Sunday, 5 June 2011

Book Review: Red April by Santiago Roncagliolo

Santiago Roncagliolo's Red April (orig: Abril rojo, translated by Edith Grossman) has been out for a while now, and it's been on my reading list for some time as well. I finally got around to ordering it and then devoured it in three days, putting aside my other reading to do so - which is pretty much a recommendation in itself.

The book is both a whodunit and an investigation into the darkest side of Peru's recent history, caught between the violence of the Shining Path and the violence of those sent to fight them. The descriptions of Ayacucho are recognisable to anyone who has been there, even those who have only visited briefly, as I did. It's set in the period leading up to Easter in 2000, when the terrorists have supposedly been defeated and tourists need to be encouraged to return, but it soon becomes very clear that the "peace" masks continuing atrocities and deep trauma.

Assistant District Prosecutor FĂ©lix Chacaltana is happiest behind his desk, writing well-punctuated reports which nobody reads, but he becomes drawn into tracking down a serial killer and also turns out to have a dark side of his own. Chacaltana is sensitively drawn and provides both comic relief and some of the book's most challenging moments.

This book keeps the pages turning and the reader guessing until the very end. Highly recommended.

See also:
'Red April' wins the Independent Foreign Fiction Prize (Independent)
Red April by Santiago Roncagliolo (Guardian)

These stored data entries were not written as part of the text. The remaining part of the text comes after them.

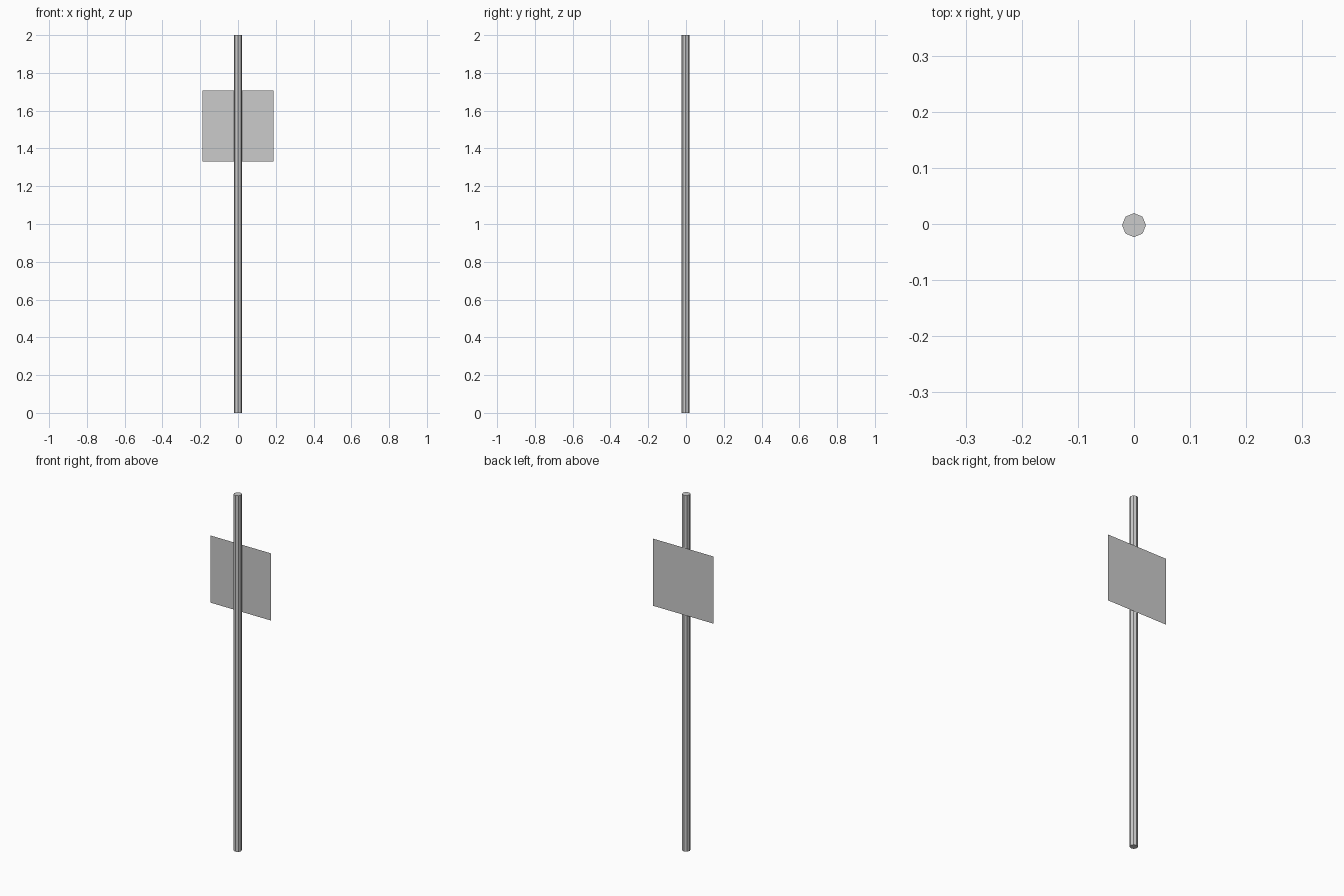
import bpy
from math import pi

if "Cube" in bpy.data.objects:
    bpy.data.objects.remove(bpy.data.objects["Cube"])

# Eight-sided post with end caps, corners on the axes
bpy.ops.mesh.primitive_cylinder_add(vertices=8, radius=0.0214, depth=2.0,
                                    location=(0, -0.002, 1.0))
bpy.context.object.name = "post"

# Thin square sign sheet just behind the post, facing away from it
bpy.ops.mesh.primitive_plane_add(size=0.377, location=(0, 0.0234, 1.519),
                                 rotation=(-pi / 2, 0, 0))
bpy.context.object.name = "sign_panel"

1 comment:

Lauren said...

I loved this book too! I hope your review inspires others to read it as well.